The New Alliance CIO’s and CMO’s

The New Alliance CIO’s and CMO’s

15-07-27-cio-2Until very recently the most common partnership within the C – Suite was effectively the CIO or IT Director as was. Increasingly though now there is a powershift with CMO’s gaining an increasing share of the corporate budgeted spend.Marketing is now a fundamental driver of IT purchasing, and that trend shows no signs of stopping –or even slowing down –any time soon.  In fact, Gartner analyst Laura McLellan recently predicted that by 2017, CMOs will spend more on IT than their counterpart CIOs.

At first, that prediction may sound a bit over the top. (In just five years from now, CMOs are going to be spending more on IT than CIOs do?)

But, consider this:

1) As we all know, marketing is becoming increasingly technology-based

2) Harnessing and mastering Big Data is now key to achieving competitive advantage,

3) Many marketing budgets already are larger –and faster growing –than IT budgets.

McLellan’s recent provided the data to back up that last point. According to Gartner’s research:

  • 2013 B2B and B2C marketing budgets as a percentage of revenue were almost three times as high (10 percent) as IT budgets (3.6 percent).
  • 2016 IT budgets are expected to grow 4.7 percent, while all marketing budgets, in general, are predicted to grow 9 percent, and high tech marketing budgets, more specifically, are expected to increase 11 percent.
  • On average, nearly one-third (30 percent) of named marketing-related technology and services is bought by marketing already. What’s more, marketing now influences almost half of all purchases.

Clearly, it’s time for CMOs and CIOs to start forging true, strategic partnerships, so both marketing and IT can begin sharing ownership of both goals and outcomes. After all, the business landscape has shifted, and it’s no longer marketing that drives business growth – it’s digital marketing that drives business growth. CMOs and CIOs alike must recognize that technology and marketing are now inextricably tied, and that future success depends on the creation of a totally new kind of cross-functional organization.

How will a strong partnership between marketing and IT create more value for your business?  I see the benefits falling into four broad categories:


When marketing and IT depend on silos of teams, data, processes and software, they run in a very ad hoc fashion, and that makes it extremely difficult to scale, replicate and optimize. What’s more, silos inhibit alignment around relevant messages to the appropriate audience.  Cross-functional collaboration can solve these problems by enabling a shared view of the customer with IT, sales and other stakeholders and creating efficiencies, improved workflows and even cost reductions. In other words, integration eliminates barriers and facilitates better engagement internally. Likewise, it eliminates barriers and facilitates better engagement between your brand and the consumer, as well.

Risk management.

Global corporations now face enormous risks as they try to manage brand campaigns across a variety of different platforms (both off- and online). From the mundane (password policies for social media accounts) to the more sophisticated (customer privacy concerns, security issues), marketing and IT must join forces to mitigate an ever more complicated array of threats.
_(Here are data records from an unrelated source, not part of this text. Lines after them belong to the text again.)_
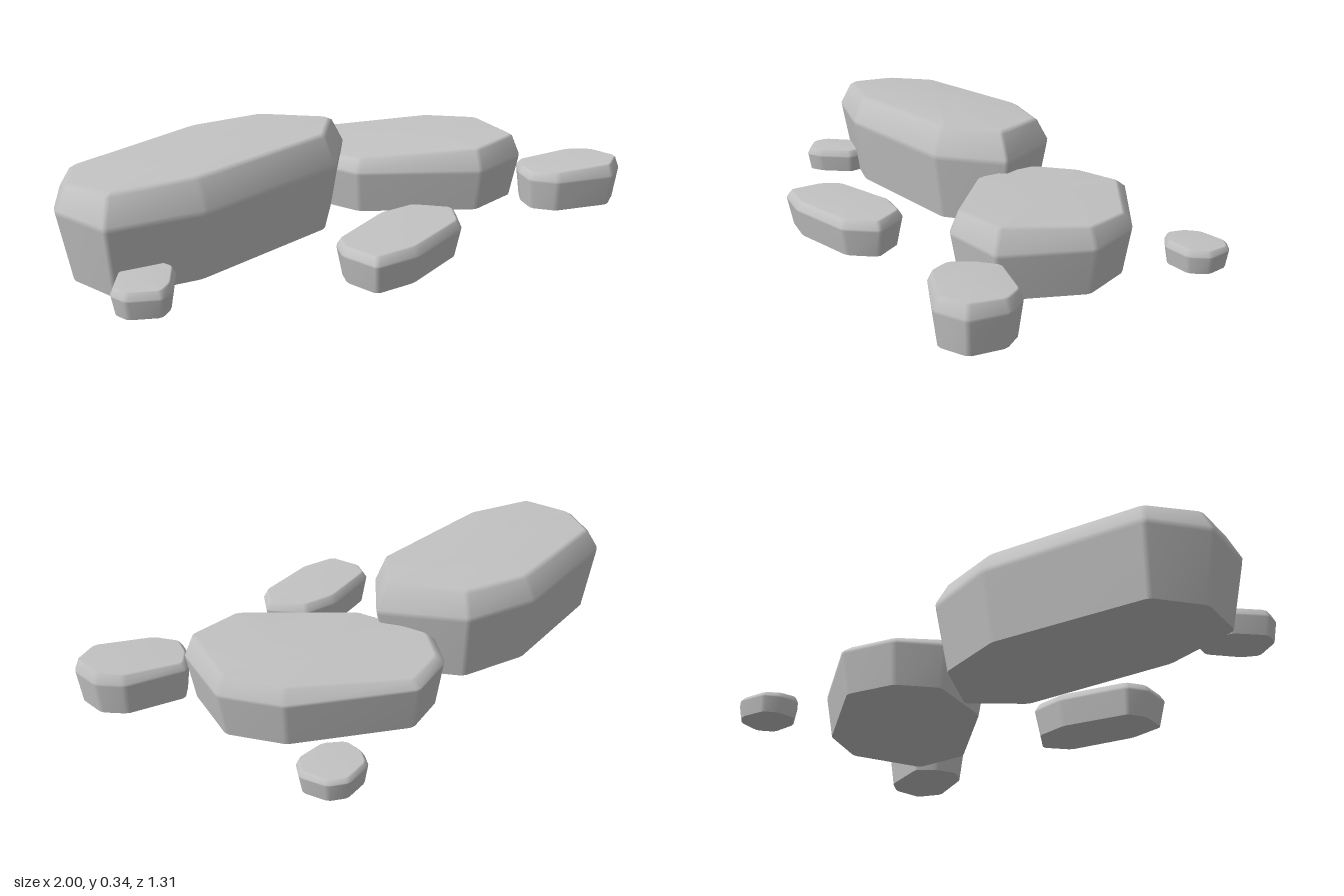
import * as THREE from 'three';

// Outline [x, z] at the widest height, tilted top plane h + sx*(x-cx) + sz*(z-cz)
const ROCKS = [
  { name: 'largeSlab', base: 0.04, shoulder: 0.235, bevel: 0.042, h: 0.326, sx: 0.025, sz: 0.05,
    outline: [[-0.93, -0.07], [-0.43, -0.29], [-0.15, -0.29], [0.07, -0.07], [-0.07, 0.15], [-0.6, 0.34], [-0.91, 0.34], [-1, 0.13]] },
  { name: 'mediumSlab', base: 0.025, shoulder: 0.15, bevel: 0.028, h: 0.2, sx: 0.045, sz: 0.065,
    outline: [[0, -0.36], [0.17, -0.46], [0.57, -0.32], [0.71, -0.15], [0.68, 0.15], [0.46, 0.23], [0.07, 0.05], [-0.07, -0.2]] },
  { name: 'frontStone', base: 0.018, shoulder: 0.095, bevel: 0.016, h: 0.124, sx: 0.01, sz: 0.01,
    outline: [[-0.22, 0.45], [0, 0.325], [0.13, 0.31], [0.24, 0.405], [0.19, 0.52], [-0.04, 0.637], [-0.19, 0.654], [-0.24, 0.53]] },
  { name: 'sideStone', base: 0.014, shoulder: 0.11, bevel: 0.015, h: 0.143, sx: 0.05, sz: 0.05,
    outline: [[0.69, 0.125], [0.9, 0.135], [0.975, 0.195], [0.997, 0.32], [0.91, 0.392], [0.7, 0.357], [0.63, 0.29], [0.645, 0.2]] },
  { name: 'backPebble', base: 0.01, shoulder: 0.058, bevel: 0.01, h: 0.077, sx: 0, sz: 0.07,
    outline: [[0.46, -0.615], [0.55, -0.657], [0.61, -0.637], [0.653, -0.555], [0.627, -0.49], [0.525, -0.46], [0.455, -0.49], [0.44, -0.56]] },
  { name: 'frontPebble', base: 0.01, shoulder: 0.062, bevel: 0.011, h: 0.087, sx: 0, sz: 0,
    outline: [[-0.87, 0.3], [-0.74, 0.28], [-0.707, 0.345], [-0.755, 0.457], [-0.8, 0.5], [-0.9, 0.467], [-0.925, 0.41]] },
];

// Move every edge of the outline inward by d
function inset(points, d) {
  const n = points.length;
  const normal = (a, b) => {
    const ex = b[0] - a[0], ez = b[1] - a[1], l = Math.hypot(ex, ez);
    return [-ez / l, ex / l];
  };
  return points.map((p, i) => {
    const u = normal(points[(i + n - 1) % n], p), v = normal(p, points[(i + 1) % n]);
    const k = d / (1 + u[0] * v[0] + u[1] * v[1]);
    return [p[0] + (u[0] + v[0]) * k, p[1] + (u[1] + v[1]) * k];
  });
}

// Cut every corner slightly so the upright edges shade as soft narrow bevels
function cutCorners(points) {
  const n = points.length;
  const towards = (p, q) => {
    const l = Math.hypot(q[0] - p[0], q[1] - p[1]);
    const t = Math.min(0.01, l * 0.12) / l;
    return [p[0] + (q[0] - p[0]) * t, p[1] + (q[1] - p[1]) * t];
  };
  return points.flatMap((p, i) => [towards(p, points[(i + n - 1) % n]), towards(p, points[(i + 1) % n])]);
}

function rockGeometry({ outline, base, shoulder, bevel, h, sx, sz }) {
  const cx = outline.reduce((s, p) => s + p[0], 0) / outline.length;
  const cz = outline.reduce((s, p) => s + p[1], 0) / outline.length;
  const top = (x, z) => h + sx * (x - cx) + sz * (z - cz);

  // Rings from the ground up: [inset, share of shoulder height, share of the way to the top]
  const rings = [
    [base, 0, 0],
    [base * 0.06, 0.94, 0],
    [0, 1, 0.06],
    [bevel * 0.85, 1, 0.88],
    [bevel * 1.25, 1, 1],
  ].map(([d, low, high]) => cutCorners(inset(outline, d - 0.003)).map(([x, z]) => {
    const y = shoulder * low;
    return [x, y + (top(x, z) - y) * high, z];
  }));

  // The first ring is repeated at the end so the underside keeps a sharp rim
  const n = rings[0].length;
  const count = rings.length;
  const rim = n * count, topCentre = rim + n, baseCentre = topCentre + 1;
  const positions = [...rings.flat(2), ...rings[0].flat(), cx, h, cz, cx, 0, cz];
  const index = [];
  for (let i = 0; i < n; i++) {
    const j = (i + 1) % n;
    for (let r = 0; r < count - 1; r++) {
      const a = r * n, b = a + n;
      index.push(a + j, a + i, b + i, a + j, b + i, b + j);
    }
    index.push(topCentre, rim - n + j, rim - n + i);
    index.push(baseCentre, rim + i, rim + j);
  }
  const geometry = new THREE.BufferGeometry();
  geometry.setAttribute('position', new THREE.Float32BufferAttribute(positions, 3));
  geometry.setIndex(index);
  geometry.computeVertexNormals();
  return geometry;
}

export function createModel() {
  const group = new THREE.Group();
  group.name = 'flatRocks';
  const stone = new THREE.MeshStandardMaterial({ color: 0xc3c3c3 });
  stone.name = 'greyStone';
  for (const rock of ROCKS) {
    const mesh = new THREE.Mesh(rockGeometry(rock), stone);
    mesh.name = rock.name;
    group.add(mesh);
  }
  return group;
}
Just as risks have multiplied, so have compliance concerns. Companies across all sectors face new industry regulations, as well as country/regional laws governing consumer privacy, etc. The compliance landscape internally is complicated, too, as organizations work to reach solid footing with regard to social media procedures, licensing agreements, etc. 

Customer experience.
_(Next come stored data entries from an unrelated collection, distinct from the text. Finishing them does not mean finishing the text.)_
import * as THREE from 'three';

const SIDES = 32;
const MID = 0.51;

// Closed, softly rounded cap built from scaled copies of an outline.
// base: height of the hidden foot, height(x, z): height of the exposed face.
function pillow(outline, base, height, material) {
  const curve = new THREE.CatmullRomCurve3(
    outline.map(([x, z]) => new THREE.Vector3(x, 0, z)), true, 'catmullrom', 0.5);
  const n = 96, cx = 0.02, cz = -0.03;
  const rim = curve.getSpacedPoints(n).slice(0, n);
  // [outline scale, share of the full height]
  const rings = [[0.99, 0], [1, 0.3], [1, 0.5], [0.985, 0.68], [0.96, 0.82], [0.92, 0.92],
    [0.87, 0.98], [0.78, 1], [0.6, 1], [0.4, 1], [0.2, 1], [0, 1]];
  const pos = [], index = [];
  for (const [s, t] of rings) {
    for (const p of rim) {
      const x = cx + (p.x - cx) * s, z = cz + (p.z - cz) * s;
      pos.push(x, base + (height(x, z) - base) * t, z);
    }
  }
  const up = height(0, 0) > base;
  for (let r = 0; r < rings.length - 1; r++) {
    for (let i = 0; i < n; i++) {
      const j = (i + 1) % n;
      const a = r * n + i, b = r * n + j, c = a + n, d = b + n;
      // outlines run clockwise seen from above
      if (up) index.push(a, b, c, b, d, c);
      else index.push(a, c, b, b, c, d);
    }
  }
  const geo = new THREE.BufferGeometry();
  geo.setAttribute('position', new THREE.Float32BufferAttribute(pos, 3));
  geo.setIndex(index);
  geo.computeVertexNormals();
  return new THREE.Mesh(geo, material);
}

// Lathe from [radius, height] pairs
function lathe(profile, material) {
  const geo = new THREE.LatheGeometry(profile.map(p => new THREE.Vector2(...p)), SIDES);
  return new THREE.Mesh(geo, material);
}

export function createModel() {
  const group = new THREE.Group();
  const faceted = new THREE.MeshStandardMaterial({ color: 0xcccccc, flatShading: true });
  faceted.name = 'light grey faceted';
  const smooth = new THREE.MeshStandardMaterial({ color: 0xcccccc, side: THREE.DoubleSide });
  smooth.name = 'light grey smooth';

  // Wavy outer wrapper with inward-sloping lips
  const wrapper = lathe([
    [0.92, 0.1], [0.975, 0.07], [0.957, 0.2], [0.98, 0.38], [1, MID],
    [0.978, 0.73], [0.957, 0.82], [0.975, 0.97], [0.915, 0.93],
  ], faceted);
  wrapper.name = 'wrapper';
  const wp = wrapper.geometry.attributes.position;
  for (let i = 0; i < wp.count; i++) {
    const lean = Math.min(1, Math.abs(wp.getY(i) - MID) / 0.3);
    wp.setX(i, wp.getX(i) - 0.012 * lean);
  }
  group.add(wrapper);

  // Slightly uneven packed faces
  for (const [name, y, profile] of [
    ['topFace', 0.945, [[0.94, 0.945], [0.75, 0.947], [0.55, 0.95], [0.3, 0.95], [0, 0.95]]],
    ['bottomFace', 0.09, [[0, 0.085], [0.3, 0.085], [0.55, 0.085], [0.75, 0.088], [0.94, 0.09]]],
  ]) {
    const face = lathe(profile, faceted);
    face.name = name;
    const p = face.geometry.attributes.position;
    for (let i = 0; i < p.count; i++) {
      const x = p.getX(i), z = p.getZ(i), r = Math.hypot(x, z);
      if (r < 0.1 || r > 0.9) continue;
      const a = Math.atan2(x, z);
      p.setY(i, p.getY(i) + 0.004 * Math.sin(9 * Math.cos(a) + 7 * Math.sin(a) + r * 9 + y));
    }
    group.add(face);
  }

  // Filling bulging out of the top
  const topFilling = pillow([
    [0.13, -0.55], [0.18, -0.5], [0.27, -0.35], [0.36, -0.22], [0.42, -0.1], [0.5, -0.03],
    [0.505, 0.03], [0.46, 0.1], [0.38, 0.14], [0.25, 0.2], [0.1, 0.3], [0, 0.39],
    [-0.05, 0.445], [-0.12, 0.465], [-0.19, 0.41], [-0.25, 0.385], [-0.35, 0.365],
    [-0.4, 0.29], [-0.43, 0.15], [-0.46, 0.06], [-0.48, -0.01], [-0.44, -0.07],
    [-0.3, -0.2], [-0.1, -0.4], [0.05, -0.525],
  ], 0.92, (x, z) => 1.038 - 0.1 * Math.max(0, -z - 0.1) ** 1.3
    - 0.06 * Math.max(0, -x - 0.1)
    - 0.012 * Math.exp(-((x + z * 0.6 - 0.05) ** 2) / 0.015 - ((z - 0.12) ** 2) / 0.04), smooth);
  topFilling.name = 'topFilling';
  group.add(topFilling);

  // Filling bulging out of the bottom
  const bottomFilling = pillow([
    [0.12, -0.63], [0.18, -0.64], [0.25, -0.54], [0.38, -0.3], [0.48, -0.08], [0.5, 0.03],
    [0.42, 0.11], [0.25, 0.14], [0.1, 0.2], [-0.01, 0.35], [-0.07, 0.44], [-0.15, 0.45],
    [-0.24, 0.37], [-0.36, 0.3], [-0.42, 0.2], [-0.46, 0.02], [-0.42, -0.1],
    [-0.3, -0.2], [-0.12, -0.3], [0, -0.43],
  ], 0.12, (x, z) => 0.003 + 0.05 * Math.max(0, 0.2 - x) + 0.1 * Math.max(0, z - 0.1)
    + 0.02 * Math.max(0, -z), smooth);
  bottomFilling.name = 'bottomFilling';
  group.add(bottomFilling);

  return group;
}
Today’s successful marketers are taking a customer-centric approach and delivering a brand experience that’s compelling, personalized and consistent across all touchpoints. In order to accomplish that task, marketing needs systems in place for data collection, automated analysis and targeted distribution –each of which increasingly depends on IT expertise, particularly as campaigns become more and more centered on customer insight and real-time analytics.

So how does the CIO position themselves in this new world. Speaking as a technologist and a sales director  I would say three strategies come into play.

1. Develop yourself as a brand – You can bet your digital spend that your marketing colleague is doing just that. Position yourself as an integrated expert on digital channel engagement not just the team that provides the nuts and bolts.

2. Wherever possible integrate execution of digital strategies into your team or supply chain – after all we are pretty good aren’t we at evolving with each new wave of technology.

3. Apply our good old fashioned discipline of delivering in a world where actually we have to get it right. Push back on shaky marketing strategies that don’t stand up to the soirt of stress test we put infrastructure projects through.

Inevitably, marketing is poised to exert even more influence over tech spending, but doing so without the solid foundation of a strong cross-functional collaboration with IT just doesn’t make sense.  Today’s business environment is volatile, and we’ve lost what little margin there was for error. Marketing and IT have no choice to get on the same page and drive business value working together as strategic partners.

Some of the material in this blog first appeared in a Forbes article